(Saved entries)
----

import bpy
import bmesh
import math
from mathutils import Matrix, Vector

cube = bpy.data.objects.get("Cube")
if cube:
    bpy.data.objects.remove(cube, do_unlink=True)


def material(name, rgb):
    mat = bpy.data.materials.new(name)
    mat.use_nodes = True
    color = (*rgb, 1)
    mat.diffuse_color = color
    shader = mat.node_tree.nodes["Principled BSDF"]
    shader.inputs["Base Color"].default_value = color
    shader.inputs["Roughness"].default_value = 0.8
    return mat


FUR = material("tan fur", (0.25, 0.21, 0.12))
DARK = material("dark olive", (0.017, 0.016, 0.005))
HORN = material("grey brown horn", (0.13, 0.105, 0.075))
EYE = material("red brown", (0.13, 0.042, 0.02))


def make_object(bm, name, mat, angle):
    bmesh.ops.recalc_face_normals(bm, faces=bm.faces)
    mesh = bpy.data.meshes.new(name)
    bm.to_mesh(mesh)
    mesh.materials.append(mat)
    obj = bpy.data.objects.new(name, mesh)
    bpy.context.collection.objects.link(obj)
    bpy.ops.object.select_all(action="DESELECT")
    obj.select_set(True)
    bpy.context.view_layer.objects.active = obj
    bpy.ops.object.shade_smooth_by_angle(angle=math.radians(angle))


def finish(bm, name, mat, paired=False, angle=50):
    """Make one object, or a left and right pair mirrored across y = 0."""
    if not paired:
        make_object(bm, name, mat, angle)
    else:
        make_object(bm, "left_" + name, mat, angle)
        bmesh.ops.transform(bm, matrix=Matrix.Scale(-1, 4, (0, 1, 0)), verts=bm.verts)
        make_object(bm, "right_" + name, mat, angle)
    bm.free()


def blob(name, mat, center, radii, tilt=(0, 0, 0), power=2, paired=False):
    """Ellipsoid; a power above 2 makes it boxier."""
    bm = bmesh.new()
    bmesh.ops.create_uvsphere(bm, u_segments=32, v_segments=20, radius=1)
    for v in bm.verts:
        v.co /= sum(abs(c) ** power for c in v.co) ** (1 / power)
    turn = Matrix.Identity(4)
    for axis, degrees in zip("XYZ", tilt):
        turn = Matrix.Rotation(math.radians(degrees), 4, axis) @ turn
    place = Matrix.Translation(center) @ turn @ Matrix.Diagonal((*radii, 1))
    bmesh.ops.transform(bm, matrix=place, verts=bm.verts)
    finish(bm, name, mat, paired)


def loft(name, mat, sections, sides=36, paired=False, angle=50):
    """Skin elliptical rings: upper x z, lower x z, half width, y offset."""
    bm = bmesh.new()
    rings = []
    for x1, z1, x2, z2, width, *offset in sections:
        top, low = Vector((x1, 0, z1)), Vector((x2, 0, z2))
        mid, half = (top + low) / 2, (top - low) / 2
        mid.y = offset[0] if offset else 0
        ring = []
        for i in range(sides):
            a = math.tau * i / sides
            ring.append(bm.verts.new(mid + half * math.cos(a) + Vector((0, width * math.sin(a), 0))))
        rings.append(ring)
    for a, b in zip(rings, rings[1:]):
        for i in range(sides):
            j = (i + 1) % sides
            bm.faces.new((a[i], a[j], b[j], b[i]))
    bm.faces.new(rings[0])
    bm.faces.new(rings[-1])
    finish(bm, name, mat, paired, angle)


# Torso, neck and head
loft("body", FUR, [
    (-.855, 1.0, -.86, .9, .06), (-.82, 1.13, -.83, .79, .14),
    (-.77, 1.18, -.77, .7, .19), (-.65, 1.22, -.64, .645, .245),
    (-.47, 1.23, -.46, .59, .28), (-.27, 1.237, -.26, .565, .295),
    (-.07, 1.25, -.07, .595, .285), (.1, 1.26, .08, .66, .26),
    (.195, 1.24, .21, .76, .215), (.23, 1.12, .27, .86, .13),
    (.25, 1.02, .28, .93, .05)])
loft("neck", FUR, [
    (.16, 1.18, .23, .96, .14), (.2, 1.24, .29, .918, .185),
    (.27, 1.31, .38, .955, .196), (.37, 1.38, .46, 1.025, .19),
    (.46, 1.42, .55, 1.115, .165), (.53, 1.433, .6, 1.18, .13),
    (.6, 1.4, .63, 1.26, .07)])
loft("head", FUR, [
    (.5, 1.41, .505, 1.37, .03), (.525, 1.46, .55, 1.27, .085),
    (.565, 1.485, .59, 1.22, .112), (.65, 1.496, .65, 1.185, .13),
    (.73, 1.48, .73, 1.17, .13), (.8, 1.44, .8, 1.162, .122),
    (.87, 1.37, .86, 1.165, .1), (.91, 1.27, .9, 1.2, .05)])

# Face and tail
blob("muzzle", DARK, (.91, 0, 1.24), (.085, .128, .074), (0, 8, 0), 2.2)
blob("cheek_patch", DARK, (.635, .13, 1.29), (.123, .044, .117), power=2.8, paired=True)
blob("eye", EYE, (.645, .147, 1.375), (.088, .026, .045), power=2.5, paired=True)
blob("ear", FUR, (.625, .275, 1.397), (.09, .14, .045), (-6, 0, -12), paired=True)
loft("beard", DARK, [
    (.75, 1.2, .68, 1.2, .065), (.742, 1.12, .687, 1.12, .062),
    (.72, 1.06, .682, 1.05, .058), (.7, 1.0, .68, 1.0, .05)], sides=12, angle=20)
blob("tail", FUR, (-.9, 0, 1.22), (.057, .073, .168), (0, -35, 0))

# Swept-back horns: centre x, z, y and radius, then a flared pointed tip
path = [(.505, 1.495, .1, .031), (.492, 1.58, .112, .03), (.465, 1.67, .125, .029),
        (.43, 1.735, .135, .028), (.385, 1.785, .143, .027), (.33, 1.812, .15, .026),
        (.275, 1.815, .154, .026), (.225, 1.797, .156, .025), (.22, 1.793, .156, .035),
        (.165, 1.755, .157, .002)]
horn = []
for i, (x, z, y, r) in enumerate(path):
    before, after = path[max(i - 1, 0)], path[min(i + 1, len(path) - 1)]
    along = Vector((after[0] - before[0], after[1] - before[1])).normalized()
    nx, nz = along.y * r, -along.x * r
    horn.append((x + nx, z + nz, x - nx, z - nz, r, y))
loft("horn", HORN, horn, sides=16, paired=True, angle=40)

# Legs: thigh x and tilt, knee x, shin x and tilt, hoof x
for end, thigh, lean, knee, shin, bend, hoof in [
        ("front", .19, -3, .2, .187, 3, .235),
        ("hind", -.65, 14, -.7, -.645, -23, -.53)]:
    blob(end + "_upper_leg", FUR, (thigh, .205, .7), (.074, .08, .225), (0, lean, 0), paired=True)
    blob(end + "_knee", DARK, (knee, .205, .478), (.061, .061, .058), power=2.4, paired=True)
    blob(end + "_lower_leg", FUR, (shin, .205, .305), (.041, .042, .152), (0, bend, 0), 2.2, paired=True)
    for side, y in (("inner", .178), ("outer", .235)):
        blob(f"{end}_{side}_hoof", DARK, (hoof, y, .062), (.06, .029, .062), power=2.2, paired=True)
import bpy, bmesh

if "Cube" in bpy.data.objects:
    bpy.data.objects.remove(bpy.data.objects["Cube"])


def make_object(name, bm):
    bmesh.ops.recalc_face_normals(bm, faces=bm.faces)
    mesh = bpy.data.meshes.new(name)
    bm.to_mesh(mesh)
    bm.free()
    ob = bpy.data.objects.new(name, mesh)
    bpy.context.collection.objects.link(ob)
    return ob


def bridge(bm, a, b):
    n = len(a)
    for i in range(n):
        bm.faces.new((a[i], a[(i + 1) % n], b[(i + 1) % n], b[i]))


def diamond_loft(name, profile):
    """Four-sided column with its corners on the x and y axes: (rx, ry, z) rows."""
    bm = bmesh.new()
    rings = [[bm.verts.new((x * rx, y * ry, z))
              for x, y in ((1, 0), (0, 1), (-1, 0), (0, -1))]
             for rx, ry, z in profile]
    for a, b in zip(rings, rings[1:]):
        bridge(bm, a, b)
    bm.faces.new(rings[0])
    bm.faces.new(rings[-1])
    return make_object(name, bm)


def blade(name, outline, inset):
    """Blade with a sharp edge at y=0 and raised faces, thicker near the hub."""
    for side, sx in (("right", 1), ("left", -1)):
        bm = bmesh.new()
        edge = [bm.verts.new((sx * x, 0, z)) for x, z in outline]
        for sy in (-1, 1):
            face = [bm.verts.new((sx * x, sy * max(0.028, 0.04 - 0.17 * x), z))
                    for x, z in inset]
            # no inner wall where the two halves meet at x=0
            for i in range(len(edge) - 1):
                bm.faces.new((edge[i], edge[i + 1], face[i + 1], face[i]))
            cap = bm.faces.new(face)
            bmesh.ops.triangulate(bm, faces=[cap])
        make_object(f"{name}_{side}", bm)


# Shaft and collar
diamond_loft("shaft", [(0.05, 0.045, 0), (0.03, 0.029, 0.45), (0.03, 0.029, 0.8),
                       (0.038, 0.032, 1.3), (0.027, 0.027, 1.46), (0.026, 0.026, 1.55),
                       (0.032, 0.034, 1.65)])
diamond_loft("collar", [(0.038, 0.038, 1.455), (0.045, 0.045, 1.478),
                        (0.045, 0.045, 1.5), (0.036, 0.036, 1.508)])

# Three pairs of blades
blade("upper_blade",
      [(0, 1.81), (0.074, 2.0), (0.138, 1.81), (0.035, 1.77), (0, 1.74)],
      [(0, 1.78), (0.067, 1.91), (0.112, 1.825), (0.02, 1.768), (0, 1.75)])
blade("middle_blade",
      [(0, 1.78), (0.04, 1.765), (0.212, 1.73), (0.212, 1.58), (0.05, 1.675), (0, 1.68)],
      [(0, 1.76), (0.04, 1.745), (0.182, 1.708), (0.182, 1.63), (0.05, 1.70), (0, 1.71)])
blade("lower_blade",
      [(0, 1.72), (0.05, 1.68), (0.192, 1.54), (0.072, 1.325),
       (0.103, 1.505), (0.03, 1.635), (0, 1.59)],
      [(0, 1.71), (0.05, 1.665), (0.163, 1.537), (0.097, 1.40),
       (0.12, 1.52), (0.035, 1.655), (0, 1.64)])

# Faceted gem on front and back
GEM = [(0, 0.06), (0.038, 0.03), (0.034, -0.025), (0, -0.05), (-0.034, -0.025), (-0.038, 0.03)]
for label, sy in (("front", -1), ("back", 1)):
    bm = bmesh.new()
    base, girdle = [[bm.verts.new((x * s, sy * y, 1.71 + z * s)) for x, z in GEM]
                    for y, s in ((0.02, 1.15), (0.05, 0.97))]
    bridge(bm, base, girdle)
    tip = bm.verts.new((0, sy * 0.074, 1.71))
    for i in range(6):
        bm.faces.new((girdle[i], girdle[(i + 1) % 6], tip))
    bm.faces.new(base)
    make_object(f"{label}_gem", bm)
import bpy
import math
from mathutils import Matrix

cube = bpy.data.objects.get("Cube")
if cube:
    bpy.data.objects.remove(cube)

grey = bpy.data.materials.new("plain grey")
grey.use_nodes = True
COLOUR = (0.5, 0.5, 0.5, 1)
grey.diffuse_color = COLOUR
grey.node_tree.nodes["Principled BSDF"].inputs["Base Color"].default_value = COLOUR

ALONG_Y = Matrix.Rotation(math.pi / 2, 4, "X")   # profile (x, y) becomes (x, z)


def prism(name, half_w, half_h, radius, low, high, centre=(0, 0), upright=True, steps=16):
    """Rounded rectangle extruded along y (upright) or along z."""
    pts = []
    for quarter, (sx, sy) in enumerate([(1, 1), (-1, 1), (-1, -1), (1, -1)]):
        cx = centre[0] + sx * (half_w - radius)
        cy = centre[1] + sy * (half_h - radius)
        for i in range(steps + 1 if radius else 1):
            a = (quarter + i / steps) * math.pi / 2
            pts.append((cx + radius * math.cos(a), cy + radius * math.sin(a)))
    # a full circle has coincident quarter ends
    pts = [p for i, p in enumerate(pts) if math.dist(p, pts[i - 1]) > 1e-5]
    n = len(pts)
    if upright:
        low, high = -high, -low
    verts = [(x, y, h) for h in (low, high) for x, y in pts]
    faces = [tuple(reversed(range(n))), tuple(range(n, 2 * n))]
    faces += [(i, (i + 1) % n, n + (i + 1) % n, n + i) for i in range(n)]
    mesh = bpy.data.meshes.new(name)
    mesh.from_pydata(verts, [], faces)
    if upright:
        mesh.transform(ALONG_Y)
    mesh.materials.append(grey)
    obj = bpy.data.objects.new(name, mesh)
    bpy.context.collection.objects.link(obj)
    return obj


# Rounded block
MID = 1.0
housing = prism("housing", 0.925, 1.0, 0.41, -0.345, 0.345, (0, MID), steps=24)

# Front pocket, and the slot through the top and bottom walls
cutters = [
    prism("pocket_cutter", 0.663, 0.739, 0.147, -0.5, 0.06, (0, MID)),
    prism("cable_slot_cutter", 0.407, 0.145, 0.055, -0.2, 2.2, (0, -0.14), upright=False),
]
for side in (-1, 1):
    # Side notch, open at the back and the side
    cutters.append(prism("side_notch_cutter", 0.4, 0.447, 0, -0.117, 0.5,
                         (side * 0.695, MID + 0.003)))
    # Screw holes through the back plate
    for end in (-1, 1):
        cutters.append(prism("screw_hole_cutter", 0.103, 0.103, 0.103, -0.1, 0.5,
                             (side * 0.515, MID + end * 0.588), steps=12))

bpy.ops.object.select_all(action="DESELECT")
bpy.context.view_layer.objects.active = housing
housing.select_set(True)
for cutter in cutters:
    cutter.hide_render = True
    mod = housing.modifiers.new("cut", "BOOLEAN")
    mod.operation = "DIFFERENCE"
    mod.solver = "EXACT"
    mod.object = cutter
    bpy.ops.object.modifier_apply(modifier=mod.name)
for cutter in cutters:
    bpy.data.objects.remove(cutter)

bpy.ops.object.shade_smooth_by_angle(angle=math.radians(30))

----

Work instructions
Work out how many lines in the records above include the string "collar", and provide that figure with no other text.

Task solution
2